Hi, This is for all my foreign friends who plan to travel to India alone. Independent travel may sound fun but an UNPLANNED trip can be life threatening. You may be cheated, looted or worst.
This comes from a recent experience of mine that I had at Gorakhpur while on the way back from Nepal. I was having lunch with a friend of mine at one of the dhabas opposite to the rail station, when this young foreign tourist sitting next to us, said ‘Namastey’ to me. I asked him where he was from. He said, China. So I responded to his Namastey with a ‘Ni Hao’ (Chinese term for greeting). He was happily surprised. I then shared with him experiences of my visit to China and during the conversation he told me that he was stuck in Gorakhpur as he could not manage to get a train ticket to travel to the next city. There were no tickets available at the station counter and he had no clue that reservations for Indian Rail can also be made online. All he could manage was a ticket to Varanasi for the ‘General’ compartment. I told him that we as locals don’t dare to enter that overcrowded coach, forget about you travelling in that! He later went on to tell us that he was in India for a week and had plans to cover 5 cities by doing rail travel including cities like Delhi & Bombay, which were very far from where he was. To my shock, he had no rail reservations, no hotels bookings and nothing at all to execute his plans to reality. He was clueless about what he was doing. I told him, what he was doing was not realistic and he was only making a fool of himself.

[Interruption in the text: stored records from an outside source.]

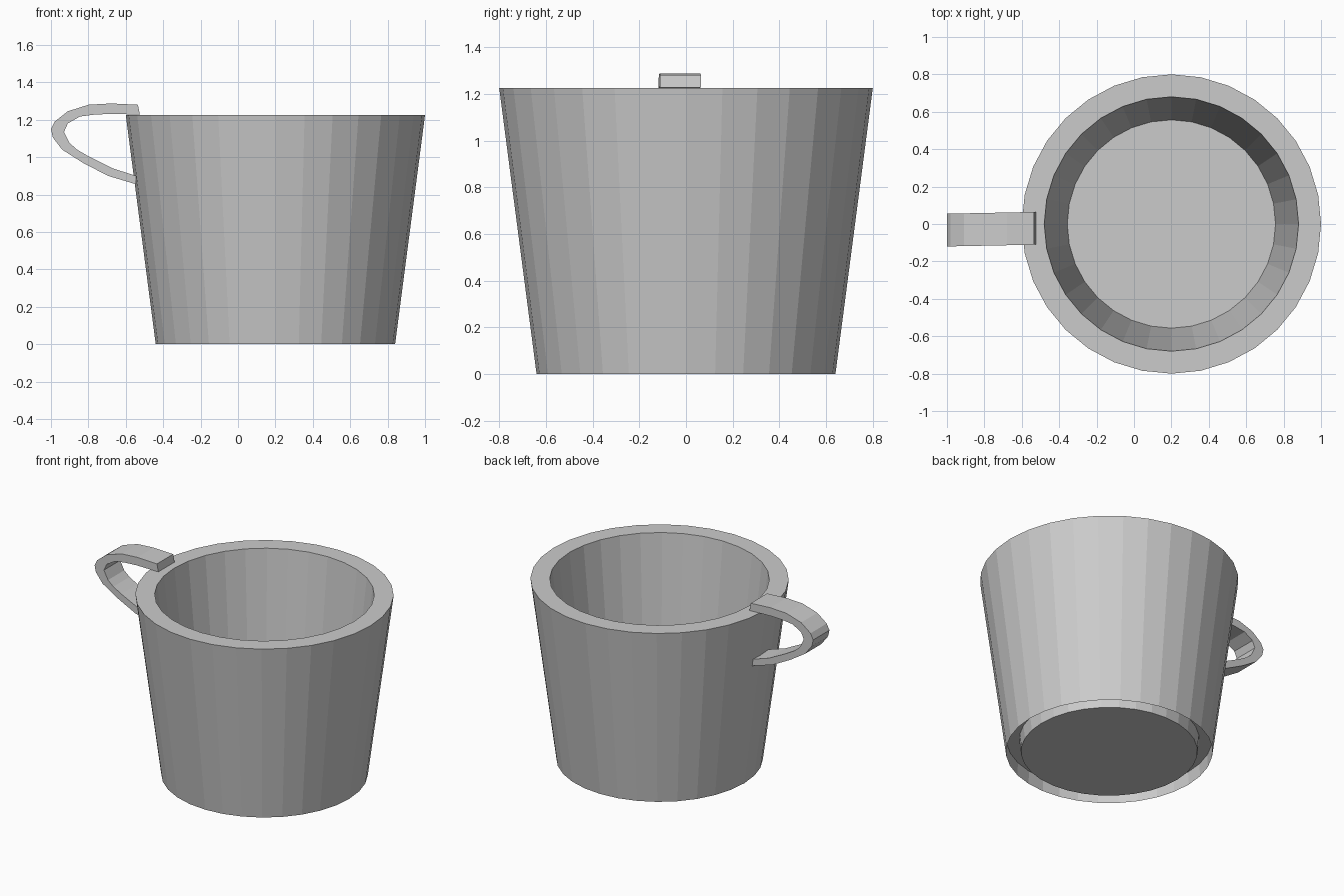
import bpy, bmesh, math

if "Cube" in bpy.data.objects:
    bpy.data.objects.remove(bpy.data.objects["Cube"])

grey = bpy.data.materials.new("plain_grey")
grey.diffuse_color = (0.6, 0.6, 0.6, 1.0)
grey.use_nodes = True
grey.node_tree.nodes["Principled BSDF"].inputs["Base Color"].default_value = grey.diffuse_color


def finish(bm, name):
    mesh = bpy.data.meshes.new(name)
    bm.to_mesh(mesh)
    bm.free()
    mesh.materials.append(grey)
    obj = bpy.data.objects.new(name, mesh)
    bpy.context.collection.objects.link(obj)
    return obj


def lathe(name, profile, sides, cx):
    """Faceted revolution of (radius, z) rings, capped at both ends."""
    bm = bmesh.new()
    rings = []
    for r, z in profile:
        ring = []
        for i in range(sides):
            a = math.pi / 2 + 2 * math.pi * i / sides
            ring.append(bm.verts.new((cx + r * math.cos(a), r * math.sin(a), z)))
        rings.append(ring)
    for low, high in zip(rings, rings[1:]):
        for i in range(sides):
            j = (i + 1) % sides
            bm.faces.new((low[i], low[j], high[j], high[i]))
    bm.faces.new(rings[0][::-1])
    bm.faces.new(rings[-1])
    return finish(bm, name)


# Tapered cup: recessed base, outer wall, flat rim, inner wall, inner floor
lathe("cup_body", [(0.638, 0.09), (0.64, 0.0), (0.80, 1.225),
                   (0.68, 1.225), (0.547, 0.0)], 32, 0.2)

# Handle: flat band swept along matching outer and inner curves
outer = [(-0.535, 1.28), (-0.68, 1.287), (-0.80, 1.28), (-0.91, 1.245),
         (-0.98, 1.19), (-1.0, 1.15), (-0.99, 1.105), (-0.94, 1.04),
         (-0.83, 0.97), (-0.695, 0.90), (-0.545, 0.855)]
inner = [(-0.525, 1.228), (-0.69, 1.231), (-0.77, 1.227), (-0.845, 1.217),
         (-0.91, 1.18), (-0.93, 1.135), (-0.90, 1.075), (-0.86, 1.04),
         (-0.80, 1.005), (-0.67, 0.94), (-0.545, 0.90)]
bm = bmesh.new()
sections = []
for (xo, zo), (xi, zi) in zip(outer, inner):
    sections.append([bm.verts.new((x, y + 0.02 * (x + 1), z))
                     for x, y, z in ((xo, -0.12, zo), (xo, 0.055, zo),
                                     (xi, 0.055, zi), (xi, -0.12, zi))])
for a, b in zip(sections, sections[1:]):
    for i in range(4):
        j = (i + 1) % 4
        bm.faces.new((a[i], a[j], b[j], b[i]))
bm.faces.new(sections[0][::-1])
bm.faces.new(sections[-1])
bmesh.ops.recalc_face_normals(bm, faces=bm.faces)
finish(bm, "handle")
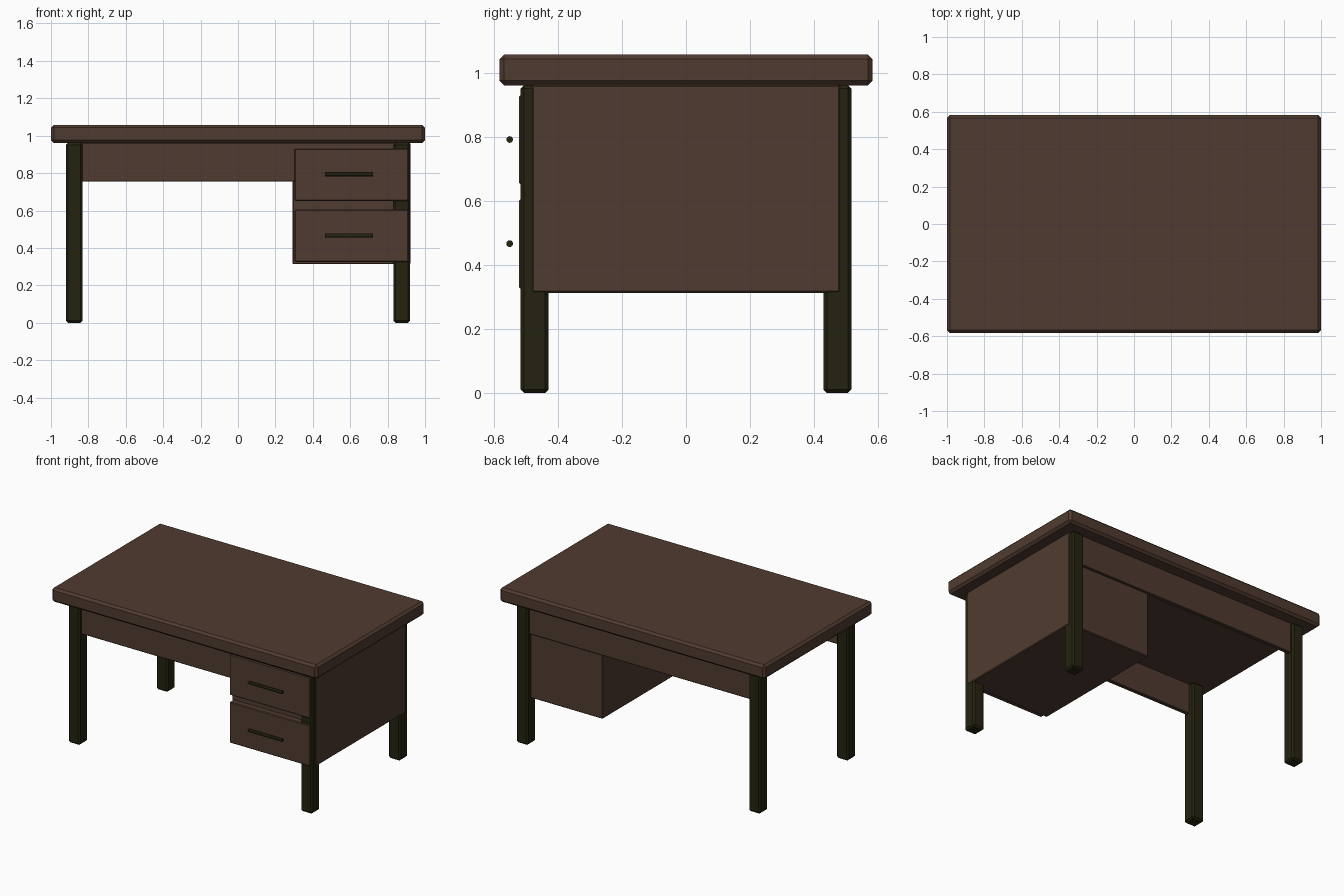
import bpy

if "Cube" in bpy.data.objects:
    bpy.data.objects.remove(bpy.data.objects["Cube"])


def material(name, colour):
    m = bpy.data.materials.new(name)
    m.diffuse_color = (*colour, 1)
    m.use_nodes = True
    m.node_tree.nodes["Principled BSDF"].inputs["Base Color"].default_value = m.diffuse_color
    return m


wood = material("brown wood", (0.080, 0.044, 0.029))
dark = material("dark olive", (0.018, 0.0165, 0.005))


def box(name, x, y, z, mat, bevel):
    """Bevelled box from (min, max) pairs on each axis."""
    bpy.ops.mesh.primitive_cube_add(
        size=1, location=[(a + b) / 2 for a, b in (x, y, z)])
    o = bpy.context.object
    o.name = name
    o.scale = [b - a for a, b in (x, y, z)]
    bpy.ops.object.transform_apply(location=False, rotation=False, scale=True)
    o.data.materials.append(mat)
    mod = o.modifiers.new("edge bevel", 'BEVEL')
    mod.width = bevel
    mod.segments = 1
    return o


# Table top
box("table_top", (-1, 1), (-0.583, 0.583), (0.961, 1.058), wood, 0.015)

# Four legs
for sx, side in ((-1, "left"), (1, "right")):
    for sy, end in ((-1, "front"), (1, "back")):
        cx, cy = sx * 0.875, sy * 0.473
        box(f"{end}_{side}_leg", (cx - 0.044, cx + 0.044),
            (cy - 0.044, cy + 0.044), (0, 0.962), dark, 0.011)

# Front and back aprons between the legs
box("front_apron", (-0.85, 0.85), (-0.498, -0.47), (0.754, 0.962), wood, 0.004)
box("back_apron", (-0.85, 0.85), (0.47, 0.498), (0.754, 0.962), wood, 0.004)

# Drawer cabinet
box("drawer_cabinet", (0.291, 0.921), (-0.482, 0.482), (0.313, 0.962), wood, 0.005)

# Drawer fronts with bar handles
for name, low, high in (("upper", 0.652, 0.930), ("lower", 0.326, 0.605)):
    box(f"{name}_drawer_front", (0.302, 0.910), (-0.522, -0.475), (low, high),
        wood, 0.005)
    bpy.ops.mesh.primitive_cylinder_add(
        vertices=12, radius=0.0105, depth=0.256,
        location=(0.594, -0.551, (low + high) / 2 + 0.001),
        rotation=(0, 1.570796, 0))
    handle = bpy.context.object
    handle.name = f"{name}_drawer_handle"
    handle.data.materials.append(dark)
    bpy.ops.object.shade_smooth_by_angle()
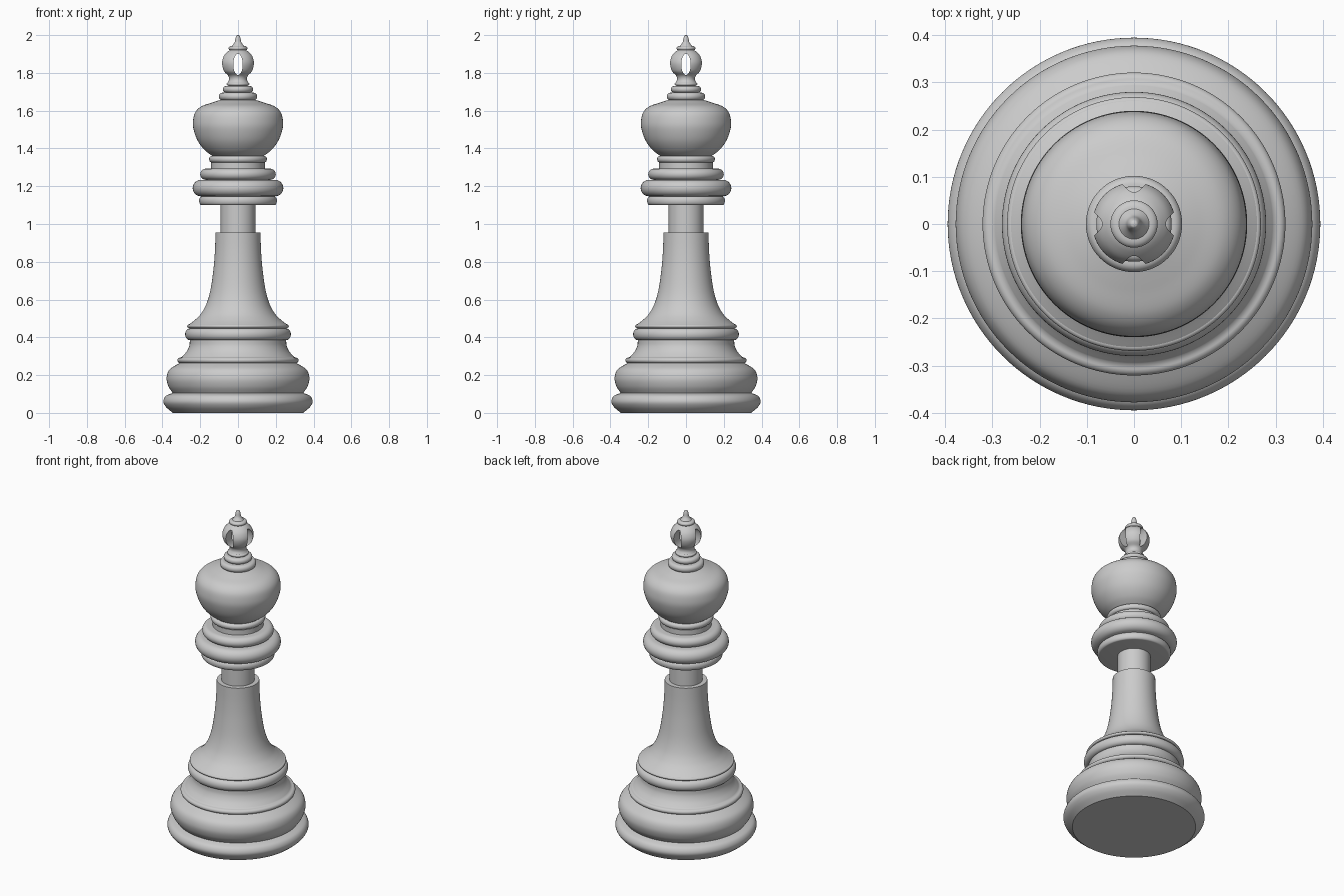
import bpy, bmesh, math

if "Cube" in bpy.data.objects:
    bpy.data.objects.remove(bpy.data.objects["Cube"])

SEG = 128


def spline(pts, n=7):
    """Smooth curve through (radius, z) points."""
    p = [pts[0]] + pts + [pts[-1]]
    out = []
    for i in range(1, len(p) - 2):
        a, b, c, d = p[i - 1:i + 3]
        for k in range(n):
            t = k / n
            out.append(tuple(0.5 * (2 * b[j] + (c[j] - a[j]) * t
                       + (2 * a[j] - 5 * b[j] + 4 * c[j] - d[j]) * t * t
                       + (3 * b[j] - a[j] - 3 * c[j] + d[j]) * t ** 3) for j in (0, 1)))
    return out + [pts[-1]]


def bead(r, z0, z1, depth, n=14):
    """Half-ellipse moulding with outer radius r between two heights."""
    zm, h = (z0 + z1) / 2, (z1 - z0) / 2
    return [(r - depth + depth * math.cos(a), zm + h * math.sin(a))
            for a in (-math.pi / 2 + math.pi * k / n for k in range(n + 1))]


def lathe(name, profile):
    """Closed solid of revolution from a bottom-to-top profile."""
    bm = bmesh.new()
    rings = []
    for r, z in profile:
        rings.append([bm.verts.new((r * math.cos(2 * math.pi * i / SEG),
                                    r * math.sin(2 * math.pi * i / SEG), z)) for i in range(SEG)])
    for lo, hi in zip(rings, rings[1:]):
        for i in range(SEG):
            j = (i + 1) % SEG
            bm.faces.new((lo[i], lo[j], hi[j], hi[i]))
    bm.faces.new(rings[0][::-1])
    bm.faces.new(rings[-1])
    me = bpy.data.meshes.new(name)
    bm.to_mesh(me)
    bm.free()
    ob = bpy.data.objects.new(name, me)
    bpy.context.collection.objects.link(ob)
    return ob


def activate(ob):
    bpy.ops.object.select_all(action='DESELECT')
    ob.select_set(True)
    bpy.context.view_layer.objects.active = ob


# stepped foot
parts = [
    lathe("base", spline([(0.345, 0), (0.38, 0.03), (0.395, 0.06), (0.382, 0.09), (0.345, 0.105)])
          + spline([(0.345, 0.105), (0.368, 0.14), (0.378, 0.185), (0.362, 0.23), (0.31, 0.263)])
          + bead(0.321, 0.263, 0.293, 0.017)
          + spline([(0.296, 0.297), (0.272, 0.325), (0.258, 0.355), (0.255, 0.385)])
          + bead(0.28, 0.385, 0.447, 0.025)
          + bead(0.269, 0.45, 0.468, 0.01)),
    # flared column and narrow neck
    lathe("column", spline([(0.262, 0.467), (0.228, 0.492), (0.196, 0.525), (0.168, 0.575),
                            (0.146, 0.65), (0.13, 0.76), (0.122, 0.86), (0.119, 0.955)])),
    lathe("neck", [(0.092, 0.94), (0.092, 1.11)]),
    # stacked collar rings
    lathe("collar", bead(0.206, 1.1, 1.145, 0.014) + bead(0.24, 1.147, 1.233, 0.042)
          + bead(0.2, 1.234, 1.293, 0.03) + [(0.142, 1.294), (0.142, 1.325)]
          + bead(0.153, 1.326, 1.36, 0.014)),
    # swollen head
    lathe("head", spline([(0.128, 1.355), (0.175, 1.39), (0.213, 1.44), (0.235, 1.5), (0.238, 1.545),
                          (0.227, 1.59), (0.195, 1.622), (0.14, 1.642), (0.09, 1.658)])),
    # small rings under the finial
    lathe("crown_rings", bead(0.102, 1.655, 1.695, 0.018) + bead(0.08, 1.696, 1.73, 0.016)
          + bead(0.06, 1.732, 1.75, 0.01)),
]

# pierced ball
ball = lathe("finial_ball", spline([(0.055, 1.748), (0.047, 1.765), (0.052, 1.785), (0.077, 1.81),
                                    (0.088, 1.85), (0.079, 1.885), (0.058, 1.91), (0.034, 1.925)]))
for angle in (0, math.pi / 2):
    bpy.ops.mesh.primitive_cylinder_add(vertices=48, radius=1, depth=0.4, location=(0, 0, 1.845),
                                        rotation=(math.pi / 2, 0, angle))
    cutter = bpy.context.object
    cutter.scale = (0.025, 0.056, 1)
    cutter.hide_render = True
    activate(ball)
    mod = ball.modifiers.new("hole", 'BOOLEAN')
    mod.operation = 'DIFFERENCE'
    mod.solver = 'EXACT'
    mod.object = cutter
    bpy.ops.object.modifier_apply(modifier=mod.name)
    bpy.data.objects.remove(cutter)
parts.append(ball)

# cap disc and pointed tip
parts.append(lathe("finial_tip", bead(0.05, 1.917, 1.943, 0.018)
                   + spline([(0.03, 1.945), (0.018, 1.962), (0.013, 1.985), (0.008, 1.997), (0.002, 2.0)])))

for ob in parts:
    activate(ob)
    bpy.ops.object.shade_smooth_by_angle(angle=math.radians(35))
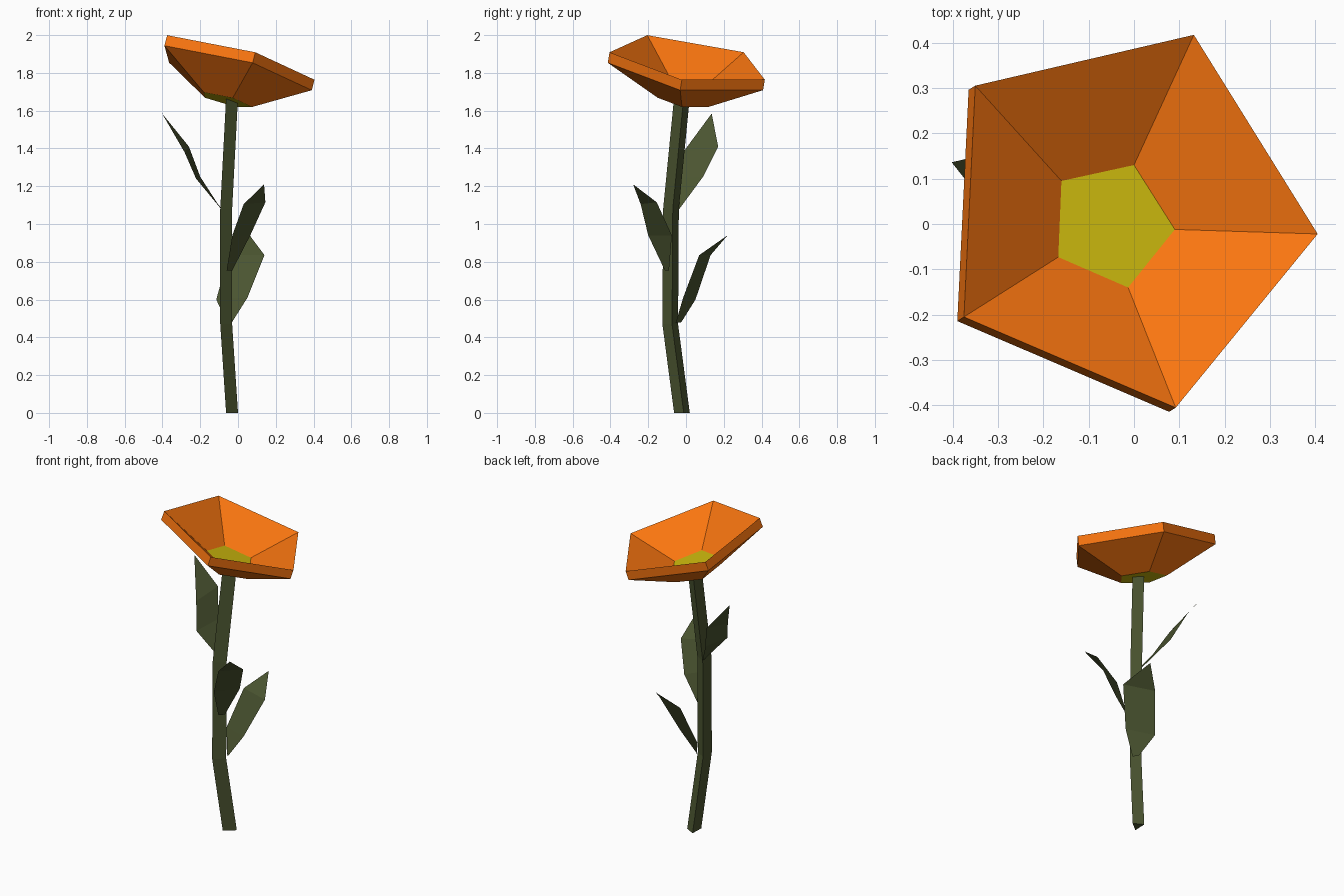
import bpy
from mathutils import Vector

if "Cube" in bpy.data.objects:
    bpy.data.objects.remove(bpy.data.objects["Cube"])


def material(name, color):
    m = bpy.data.materials.new(name)
    m.diffuse_color = (*color, 1)
    m.use_nodes = True
    m.node_tree.nodes["Principled BSDF"].inputs["Base Color"].default_value = m.diffuse_color
    return m


GREEN = material("leaf_green", (0.07, 0.09, 0.03))
ORANGE = material("petal_orange", (0.95, 0.18, 0.005))
YELLOW = material("centre_yellow", (0.6, 0.48, 0.004))


def build(name, rings, mats, start_cap=False, end_cap=False, closed=True):
    """Skin a list of equal-sized vertex rings with flat quads."""
    n = len(rings[0])
    verts = [v for r in rings for v in r]
    faces = []
    for k in range(len(rings) - 1):
        for i in range(n if closed else n - 1):
            j = (i + 1) % n
            faces.append((k * n + i, k * n + j, (k + 1) * n + j, (k + 1) * n + i))
    caps = 0
    if start_cap:
        faces.append(tuple(reversed(range(n))))
        caps += 1
    if end_cap:
        faces.append(tuple(range(len(verts) - n, len(verts))))
        caps += 1
    me = bpy.data.meshes.new(name)
    me.from_pydata(verts, [], faces)
    for m in mats:
        me.materials.append(m)
    if len(mats) > 1:
        for p in list(me.polygons)[len(faces) - caps:]:
            p.material_index = 1
    ob = bpy.data.objects.new(name, me)
    bpy.context.collection.objects.link(ob)
    return ob


# Stem: triangular section swept along a bent path
section = [(-0.063, -0.063), (0, -0.012), (-0.06, 0.02)]
path = [(0, 0, 0), (-0.031, -0.062, 0.47), (-0.031, -0.058, 1.08), (0, 0, 1.67)]
build("stem", [[(x + dx, y + dy, z) for x, y in section] for dx, dy, z in path],
      [GREEN], True, True)

# Flower: tilted five-sided bowl with wall thickness and yellow centre
normal = Vector((0.264, 0.1635, 1)).normalized()


def tilted(points, z0):
    return [Vector((x, y, z0 - 0.264 * x - 0.1635 * y)) for x, y in points]


rim = tilted([(0.405, -0.022), (0.132, 0.417), (-0.35, 0.305),
              (-0.375, -0.205), (0.092, -0.405)], 1.867)
floor = tilted([(0.09, -0.012), (0, 0.13), (-0.16, 0.095),
                (-0.167, -0.073), (-0.013, -0.14)], 1.697)
sink = normal * 0.058
build("flower", [[v - sink for v in floor], [v - sink for v in rim], rim, floor],
      [ORANGE, YELLOW], True, True)

# Leaves: narrow base, two wide cross-sections, pointed tip
leaves = {
    "upper_leaf": ([(-0.09, -0.035, 1.08), (-0.2, 0.09, 1.25), (-0.26, 0.17, 1.41)],
                   [(-0.085, -0.055, 1.08), (-0.222, -0.1, 1.24), (-0.283, -0.015, 1.38)],
                   (-0.402, 0.136, 1.585)),
    "middle_leaf": ([(-0.03, -0.09, 0.755), (0.065, -0.075, 0.94), (0.145, -0.155, 1.115)],
                    [(-0.06, -0.112, 0.755), (-0.03, -0.2, 0.94), (0.03, -0.24, 1.105)],
                    (0.138, -0.28, 1.21)),
    "lower_leaf": ([(-0.035, -0.055, 0.475), (0.05, -0.015, 0.61), (0.14, 0.07, 0.835)],
                   [(-0.06, -0.025, 0.48), (-0.115, 0.05, 0.6), (-0.05, 0.13, 0.835)],
                   (0.062, 0.22, 0.94)),
}
for name, (side_a, side_b, tip) in leaves.items():
    ob = build(name, list(zip(side_a, side_b)), [GREEN], closed=False)
    me = ob.data
    verts = [tuple(v.co) for v in me.vertices] + [tip]
    faces = [tuple(p.vertices) for p in me.polygons] + [(4, 5, 6)]
    me.clear_geometry()
    me.from_pydata(verts, [], faces)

I decided to bail him out of his critical situation. I was more than willing to help him because in the past I have found myself in similar situations at various places that I have been to, including his country, China. And every time it was the locals, who were my saviors. Now it was my chance to return the favour. I told him that I was travelling to Delhi and had a reservation in the AC Coach of one of the trains, and that he can share the berth with me and can comfortably reach Delhi. I also promised him that upon reaching Delhi, I will make all his rail bookings and hotel reservations for all the cities he wanted to travel to. After a long thought, he refused to my help. He probably would have thought that asking for help from a stranger in a foreign nation might land him in deeper trouble. He rather asked for my e-mail and phone number and said that he would contact me if gets into any trouble. While departing, he told me that I was the first nice guy that he met in India. He also asked my friend to take a picture of us with his camera. So far, I have not heard from him. I can only pray that he reaches home safely.
In my opinion, the best way to travel to a new country is to explore the place with locals. But if you don’t have that luxury, then the next best option is to travel in a group, especially for female tourists. Else you may take the services of a tour operator who would put you in a group with other tourists and you can then travel happily with them. But if you are one of those people like me, who believe that travelling in a group can ruin all the fun and that tour operators are for the faint hearted; then remember, PLANNING and RESEARCH is the key. Without proper planning, you are destined to come back home with poor memories of the people and the place.
But keep travelling, don’t let excuses stop you. Because when we travel, we realize how wrong we were of people and places.